I do applaud the intention — I just hope they’re laughing, too. Whatever some marketing blog or fifteen year old told them, the internet will not save the casket industry… this time.

Death + Popular Culture

Mock Funerals: Performances for Protest, Satire and Social Change

While specific rites and rituals vary across cultures and time, anyone who has been to a few memorial services or even seen them on TV understands funerals. We may not know how to feel about death or the deceased, but we do know how we’re supposed to act.

A funeral, after all, is a performance — and I don’t mean that snidely. There are common and expected settings, props and costumes, with overlapping scenes but well-defined acts. We have roles to play and lines to say and even when we screw up (can’t stop crying! ack, can’t start!), we don’t. Funerals are flexible. Flubs are forgiven. Things mean Stuff, and if all goes as planned, including the unplanned, people walk away changed.

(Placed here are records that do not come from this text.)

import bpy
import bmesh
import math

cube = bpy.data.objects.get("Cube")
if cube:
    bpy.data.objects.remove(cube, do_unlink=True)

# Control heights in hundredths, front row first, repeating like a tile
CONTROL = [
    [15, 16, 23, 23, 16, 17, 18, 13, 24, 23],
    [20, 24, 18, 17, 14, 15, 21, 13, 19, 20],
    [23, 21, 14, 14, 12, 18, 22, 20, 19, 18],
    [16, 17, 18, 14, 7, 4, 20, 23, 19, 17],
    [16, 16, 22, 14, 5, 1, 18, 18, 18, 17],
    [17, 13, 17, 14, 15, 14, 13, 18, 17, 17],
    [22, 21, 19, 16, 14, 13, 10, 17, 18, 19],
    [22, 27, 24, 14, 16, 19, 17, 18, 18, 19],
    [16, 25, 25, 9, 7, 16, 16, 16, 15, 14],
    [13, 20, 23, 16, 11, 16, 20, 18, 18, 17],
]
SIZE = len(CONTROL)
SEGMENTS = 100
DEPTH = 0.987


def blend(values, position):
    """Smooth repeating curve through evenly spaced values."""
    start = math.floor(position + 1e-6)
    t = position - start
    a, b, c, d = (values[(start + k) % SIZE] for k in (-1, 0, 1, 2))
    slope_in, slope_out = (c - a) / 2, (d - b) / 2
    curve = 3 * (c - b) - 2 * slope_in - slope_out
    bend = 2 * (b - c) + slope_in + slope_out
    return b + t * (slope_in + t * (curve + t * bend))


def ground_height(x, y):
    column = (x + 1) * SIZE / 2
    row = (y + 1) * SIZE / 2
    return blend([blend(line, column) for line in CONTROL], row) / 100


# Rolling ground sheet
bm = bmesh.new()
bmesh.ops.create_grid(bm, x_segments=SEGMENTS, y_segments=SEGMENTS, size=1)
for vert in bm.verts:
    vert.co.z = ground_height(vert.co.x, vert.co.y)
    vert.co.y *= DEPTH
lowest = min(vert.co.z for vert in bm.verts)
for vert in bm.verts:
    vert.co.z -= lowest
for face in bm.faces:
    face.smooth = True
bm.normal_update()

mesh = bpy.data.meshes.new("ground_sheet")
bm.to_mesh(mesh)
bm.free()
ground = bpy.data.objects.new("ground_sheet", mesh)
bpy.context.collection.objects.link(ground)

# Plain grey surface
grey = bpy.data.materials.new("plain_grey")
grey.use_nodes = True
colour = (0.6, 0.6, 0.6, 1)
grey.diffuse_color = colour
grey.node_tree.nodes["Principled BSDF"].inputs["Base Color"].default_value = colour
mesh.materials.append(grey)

Because we all “get” funerals and know what we’re supposed to get out of them, it’s no small wonder the funeral performance has been subverted and co-opted as a means of social commentary and to express and influence public opinion. Mock funerals have been used throughout history as vehicles for satire, issue awareness, protest and social change.

On November 14, the citizens of Venice held a mock funeral for their city and its dying population, currently below 60,000. The 1993 total was a healthier 74,000; in 1971, the city topped 108,300. The mock funeral on Saturday was an effort to promote awareness of the problem and invigorate Venetian pride.

Take it away, Al Jazeera!

The day before, copping the same culturally understood form, students at Florida State University held a funeral for gay rights and marriage equality complete with a eulogy, funeral procession and mock burial with opening and closing remarks. The demonstration was in reaction to the recent overturn of gay marriage rights in Maine.

Lastly, just before Halloween, a sports bar in Green Bay, Wisconsin, working with a radio station, erected a coffin containing a Brett Favre effigy, encapsulating the “he’s dead to us” emotion Packer fans have felt after quarterback Favre temporarily quit the NFL then signed on with the neighboring arch nemesis, the Vikings. The initial spectacle attracted 500 mourners for the procession, including hearses and pall-bearers, while others came to view the “corpse” over the next couple of days, on display in the corner of the bar.

Mean spirited? Um… yes? The radio station allegedly received death threats for the incident. But satire-too-far aside, as well as the abiding silliness of the whole thing, devoted Packer fans have felt genuine sadness, loss and betrayal about Favre’s defection. Some mourners brought pictures, football cards, and other mementos to place inside the coffin. It’s all part of the gag, but it’s also a familiar way to deal with grief and work through the frustration and pain of someone who is dead — or someone who you wished was, or who feels dead to you anyway.

These three examples are just within the last few weeks; numerous other instances exist, such as mock funerals for the First Amendment or symbolic funerals for aborted fetuses (this latter being slightly different in tone, though still enacted as a form of protest and demonstration). Though varying in intention, mock funerals invariably capture attention, sometimes shockingly. Death as metaphor is one thing; to see it enacted and performed can be moving, disturbing or even infuriating — and because of our cultural familiarity, it works. It’s easy to know what’s going on and how we’re supposed to feel about it — even if we disagree with the issue of contention.

I hoped to do more research on this, to get some historical context and cultural studies input. I found next to nothing on this topic, which surprises me. “Mock funeral” doesn’t even have its own Wikipedia page (gasp!). Please comment if you know of any books or articles about this — or give me a grant or book advance and I’ll get right on it.